The SEC has charged Goldman Sachs
and one of its employees for making materially misleading statements and
omissions in connection with a synthetic collateralised debt obligation that
the investment bank structured and marketed to investors.
The performance of the ABACUS
2007AC1 CDO depended on the performance of a reference portfolio of subprime
residential mortgage-backed securities, at a time when the US real estate
market showed signs of weakening.
The SEC essentially accuses Goldman
of creating a mortgage investment that was secretly designed to fail.
According to the SEC complaint
Goldman Sachs did not disclose to investors that Paulson & Co. Inc., a
large hedge fund, played a significant role in the selection of the reference portfolio.
The hedge fund shorted the RMBS
portfolio it helped to create by entering into credit default swaps with
Goldman on specific layers of the CDO structure. This credit default swap
protection paid out if the underlying securities experienced certain credit
events or defaults.
As a result Paulson had the
economic incentive, the SEC claimed, to choose RMBS for the reference portfolio
that it expected would be likely to experience credit events in the future,
putting the hedge fund at odds with investors in the CDO, who would lose money
from such a default.
Goldman Sachs did not disclose
Paulson’s role or economic interests in the portfolio selection in documents
provided to investors, the SEC alleged.
Robert Khuzami, the SEC’s enforcement
chief, said in a statement, “Goldman wrongly permitted a client that was betting
against the mortgage market to heavily influence which mortgage securities to
include in an investment portfolio, while telling other investors that the
securities were selected by an independent, objective third party.”
Recognising that certain investors
require a collateral manager with experience in the US housing market to
analyse the default risk of securities that are to be included in the
portfolio, Goldman Sachs asked ACA to act as collateral manager.

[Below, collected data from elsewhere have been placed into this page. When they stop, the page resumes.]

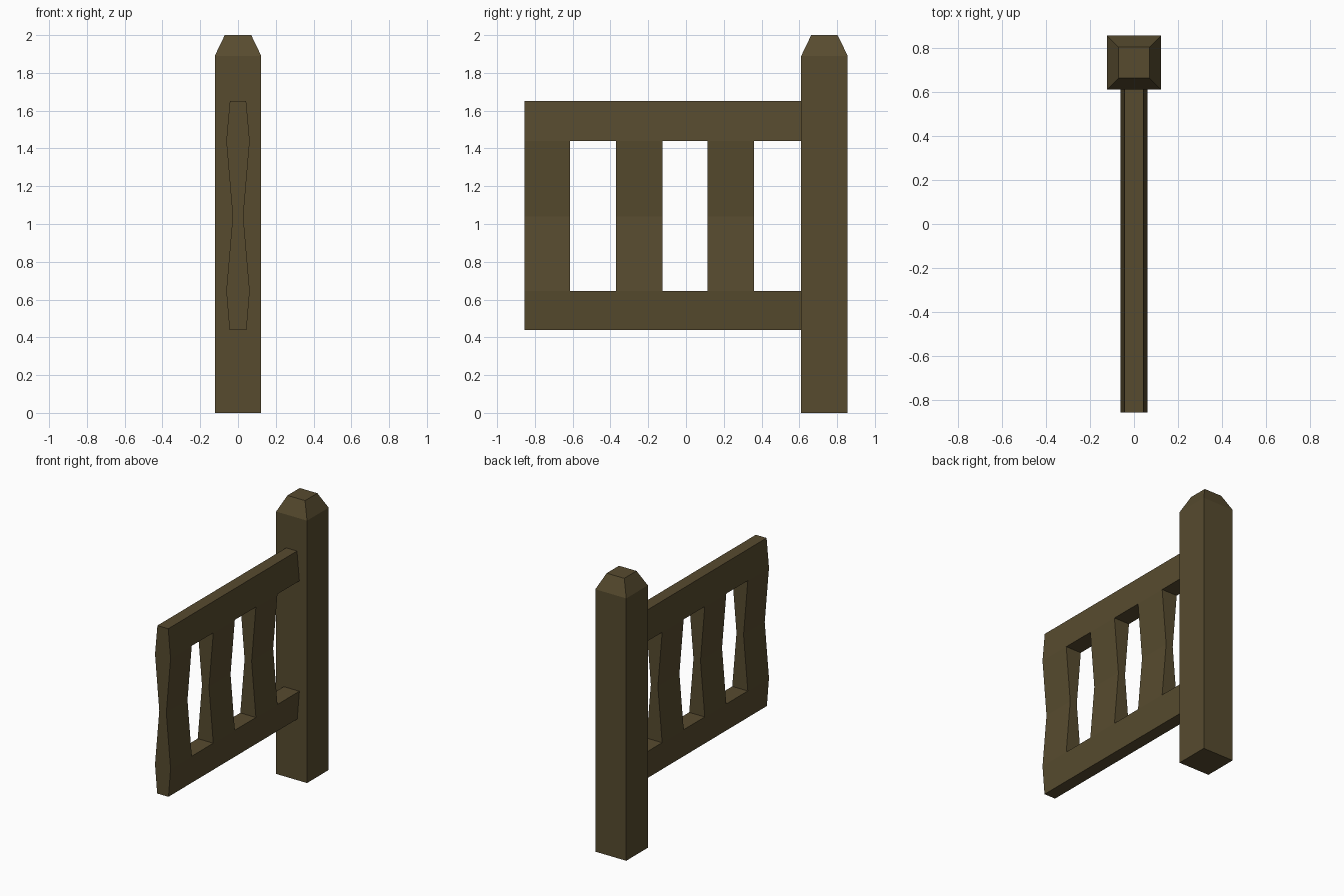
import bpy, bmesh

if "Cube" in bpy.data.objects:
    bpy.data.objects.remove(bpy.data.objects["Cube"])

wood = bpy.data.materials.new("dark_wood")
wood.diffuse_color = (0.095, 0.07, 0.028, 1)
wood.use_nodes = True
wood.node_tree.nodes["Principled BSDF"].inputs["Base Color"].default_value = wood.diffuse_color


def make_object(name, bm):
    bmesh.ops.remove_doubles(bm, verts=bm.verts, dist=1e-5)
    bmesh.ops.recalc_face_normals(bm, faces=bm.faces)
    mesh = bpy.data.meshes.new(name)
    bm.to_mesh(mesh)
    bm.free()
    mesh.materials.append(wood)
    obj = bpy.data.objects.new(name, mesh)
    bpy.context.collection.objects.link(obj)
    return obj


# Post: square rings lofted upward, tapering to a blunt top
bm = bmesh.new()
rings = []
for z, h in [(0, 0.123), (1.89, 0.123), (2.0, 0.07)]:
    rings.append([bm.verts.new((sx * h, 0.733 + sy * h, z))
                  for sx, sy in [(-1, -1), (1, -1), (1, 1), (-1, 1)]])
for low, high in zip(rings, rings[1:]):
    for i in range(4):
        j = (i + 1) % 4
        bm.faces.new((low[i], low[j], high[j], high[i]))
bm.faces.new(rings[0])
bm.faces.new(rings[-1])
make_object("post", bm)

# Fence panel: two rails and three waisted slats as one continuous shell
ys = [-0.856, -0.615, -0.37, -0.125, 0.115, 0.36, 0.61]
profile = [(0.44, 0.045), (0.645, 0.062), (1.04, 0.028), (1.44, 0.062), (1.65, 0.043)]


def solid(col, row):
    inside = 0 <= col < len(ys) - 1 and 0 <= row < len(profile) - 1
    return inside and (row in (0, 3) or col % 2 == 0)


bm = bmesh.new()


def point(side, col, row):
    z, half = profile[row]
    return bm.verts.new((side * half, ys[col], z))


for c in range(len(ys) - 1):
    for r in range(len(profile) - 1):
        if not solid(c, r):
            continue
        corners = [(c, r), (c + 1, r), (c + 1, r + 1), (c, r + 1)]
        # broad faces on both sides
        for s in (-1, 1):
            bm.faces.new([point(s, *p) for p in corners])
        # edge faces wherever the neighbouring cell is open
        for i, (dc, dr) in enumerate([(0, -1), (1, 0), (0, 1), (-1, 0)]):
            if not solid(c + dc, r + dr):
                a, b = corners[i], corners[(i + 1) % 4]
                bm.faces.new((point(-1, *a), point(-1, *b), point(1, *b), point(1, *a)))
make_object("fence_panel", bm)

According to the complaint, Fabrice
Tourre, a director with Goldman Sachs and a defendant named in the suit, misled
ACA by presenting Paulson as an investor intending to invest approximately
US$200 million into the equity of the ABACUS CDO, when in fact the hedge fund intended
to make large bets that parts of the CDO would be downgraded.
Only six months after the CDO was marketed
and sold to investors in April 2007 over 80 per cent of its underlying
securities had been downgraded. Three months later 99 per cent of the portfolio
had been downgraded, resulting in losses of over 1$ billion to the investors,
the suit said.
One of the investors, IKB Deutsche
Industriebank AG, became one of the high profile bank defaults in the subprime
crisis. Dutch bank ABN Amro is said to have lost over $800 million in transactions
involving the CDO.
The Paulson hedge fund in turn
pocketed profits of approximately 1$ billion from its credit default swap positions.
Paulson paid Goldman approximately
$15 million for structuring and marketing the synthetic CDO, the SEC said.
In a statement, Goldman called the
commission’s accusations “completely unfounded in law and fact” and said it
would “vigorously contest them and defend the firm and its reputation.”
Goldman Sachs said that
“[b]ased on all that we have learned, we believe that the firm’s actions
were entirely appropriate, and will take all steps necessary to defend the firm
and its reputation by making the true facts known.”
The investment bank further emphasised
that it had marketed the CDO to experienced investors.
The way Goldman and others profited
from the collapsing subprime mortgage market has been under government scrutiny
for some time, but the civil SEC law suit is the first of its kind.
The SEC claims that Mr. Tourre and
Goldman Sachs were fully aware of the impending collapse of the US housing and
CDO market, quoting an email in which Mr. Tourre said on 27 January 2007, “more and more leverage in the
system, The whole building is about to collapse anytime now … Only potential
survivor, the fabulous Fab(rice Tourre) … standing in the middle of all of
these complex, highly leveraged, exotic trades he created without necessarily
understanding all of the implications of those monstrosities!!!”
Goldman Sachs however claimed on
Monday that it in fact lost $90 million in the ABACUS CDO transaction.
While CDOs enabled lenders to
bundle bonds backed-by home loans to enable them to transfer the associated
risks and make out more loans, the credit instruments have been widely blamed
for the extent of the subprime crisis.